A total of 74 people attended the event, including officials from 29 prefectural or local government in charge of matters related to World Heritage as well as officials from the Cabinet Secretariat, the Agency for Cultural Affairs, and the Subdivision on World’s Cultural Heritage of the Council for Cultural Affairs.
The Institute will continue to host such Seminars to communicate information obtained through the study of World Heritage and provide opportunities for people to share information.
Appearance of the site
Deliberation under way
The staff members of the Tokyo National Research Institute for Cultural Properties (TNRICP) participated in the 30th General Assembly of the International Centre for the Study of the Preservation and Restoration of Cultural Properties (ICCROM) held in Rome, Italy, from November 29th to December 1st, 2017. ICCROM was founded based upon the decision at the 9th Session of the UNESCO General Conference in 1956. It is an intergovernmental organization with its headquarters located in Rome since 1959, especially characterized by covering a wide range of cultural properties, regardless of whether they are movable or immovable.
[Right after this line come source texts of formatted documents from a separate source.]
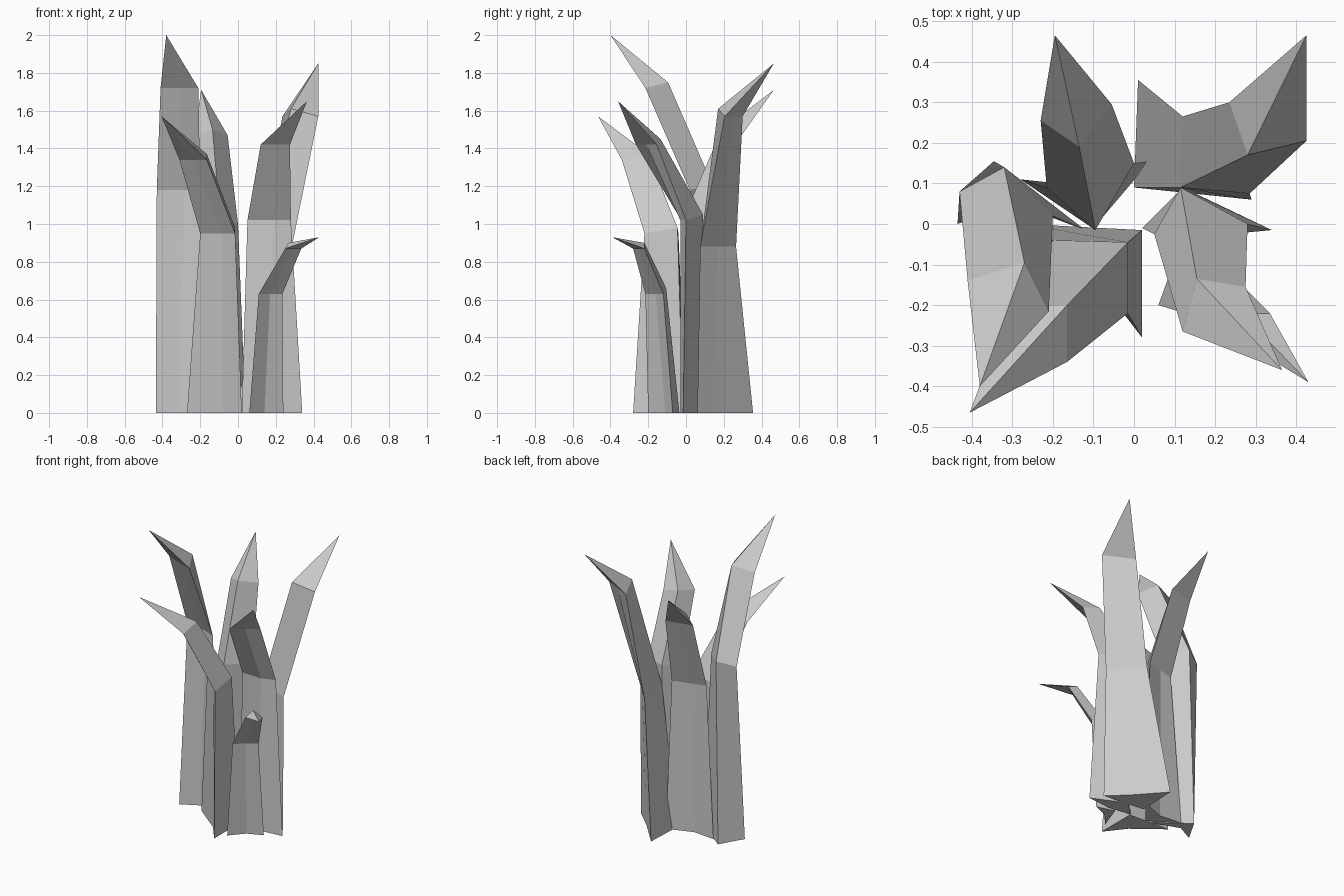
import bpy, bmesh


def blade(name, rings, tip, lift):
    """Loft four-sided rings (z, outer corner, outer middle, outer corner, inner ridge) to a point."""
    bm = bmesh.new()
    loops = []
    for i, (z, *corners) in enumerate(rings):
        ridge = z + (lift if i else 0)
        loops.append([bm.verts.new((x, y, h)) for (x, y), h in zip(corners, (z, z, z, ridge))])
    point = bm.verts.new(tip)
    bm.faces.new(loops[0])
    for low, high in zip(loops, loops[1:]):
        for i in range(4):
            j = (i + 1) % 4
            bm.faces.new((low[i], low[j], high[j], high[i]))
    for i in range(4):
        bm.faces.new((loops[-1][i], loops[-1][(i + 1) % 4], point))
    bmesh.ops.recalc_face_normals(bm, faces=bm.faces)
    mesh = bpy.data.meshes.new(name)
    bm.to_mesh(mesh)
    bm.free()
    obj = bpy.data.objects.new(name, mesh)
    bpy.context.collection.objects.link(obj)


# tallest blade: stands at the left, leans to the front
blade("left_blade", [
    (0, (-.435, 0), (-.32, .06), (-.12, -.015), (-.345, .155)),
    (1.18, (-.43, .08), (-.28, .055), (-.20, .02), (-.32, .14)),
    (1.72, (-.41, -.14), (-.31, -.185), (-.21, -.215), (-.27, -.095))],
    (-.38, -.40, 2.0), .03)

# front left blade
blade("front_left_blade", [
    (0, (.02, -.28), (-.08, -.15), (-.27, 0), (.02, -.015)),
    (.95, (-.015, -.22), (-.08, -.145), (-.20, -.04), (-.015, -.045)),
    (1.34, (-.165, -.34), (-.24, -.275), (-.31, -.21), (-.165, -.20))],
    (-.405, -.465, 1.57), .03)

# back left blade
blade("back_left_blade", [
    (0, (.04, .155), (-.127, .094), (-.28, .11), (-.10, -.01)),
    (1.0, (0, .15), (-.11, .12), (-.215, .09), (-.095, -.015)),
    (1.47, (-.055, .295), (-.14, .275), (-.23, .255), (-.135, .19))],
    (-.195, .465, 1.71), .03)

# back right blade
blade("back_right_blade", [
    (0, (.01, .355), (.17, .175), (.29, .06), (0, .09)),
    (.88, (.12, .265), (.205, .17), (.285, .075), (.115, .09)),
    (1.57, (.235, .30), (.33, .252), (.425, .205), (.28, .17))],
    (.425, .465, 1.85), .04)

# right blade, leaning forward
blade("right_blade", [
    (0, (.02, -.01), (.18, -.03), (.34, -.015), (.12, .09)),
    (1.02, (.05, -.025), (.19, -.03), (.28, 0), (.115, .09)),
    (1.42, (.12, -.265), (.20, -.21), (.275, -.155), (.155, -.135))],
    (.365, -.36, 1.65), .03)

# short blade at the front right
blade("short_front_blade", [
    (0, (.06, -.20), (.14, -.11), (.24, -.07), (.12, -.035)),
    (.63, (.11, -.215), (.17, -.16), (.235, -.12), (.16, -.105)),
    (.87, (.25, -.28), (.29, -.25), (.335, -.22), (.265, -.22))],
    (.43, -.39, .93), .03)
It is well known as one of the three Advisory Bodies for the World Heritage Committee and is in a cooperative relationship with TNRICP over many years especially through training activities for preservation and restoration of cultural properties made of paper and urushi lacquer.
The General Assembly of ICCROM is held biannually. During the latest General Assembly, Dr. Webber Ndoro nominated by the Council to be a candidate for Director-General was elected to serve as the new Director-General starting January 1st, 2019. As Dr. Ndoro is the first Director-General from Africa, it is expected that ICCROM’s projects in Africa will be further activated during his term of office for a period of 6 years.
Further, as has happened in the past, an election was also held due to the expiration of the term of office for about one-half of the Council members. As a result of the election, the Council members from Belgium, Egypt, Sudan, Switzerland, and Germany were reappointed, while new Council members were elected from China, Dominica, Lebanon, Poland, Swaziland, the U.S., Portugal, and Russia.
In the thematic discussion, various cases were introduced under the theme of “Post-conflict Reconstruction – Recovery and Community Involvement.” From Japan, Prof. Toshiyuki KONO of Kyushu University made a presentation on reconstruction efforts of buildings in Japan after World War II.
TNRICP intends to continue working on collecting information on the international trends regarding preservation of cultural properties and widely transmitting the activities carried out in Japan.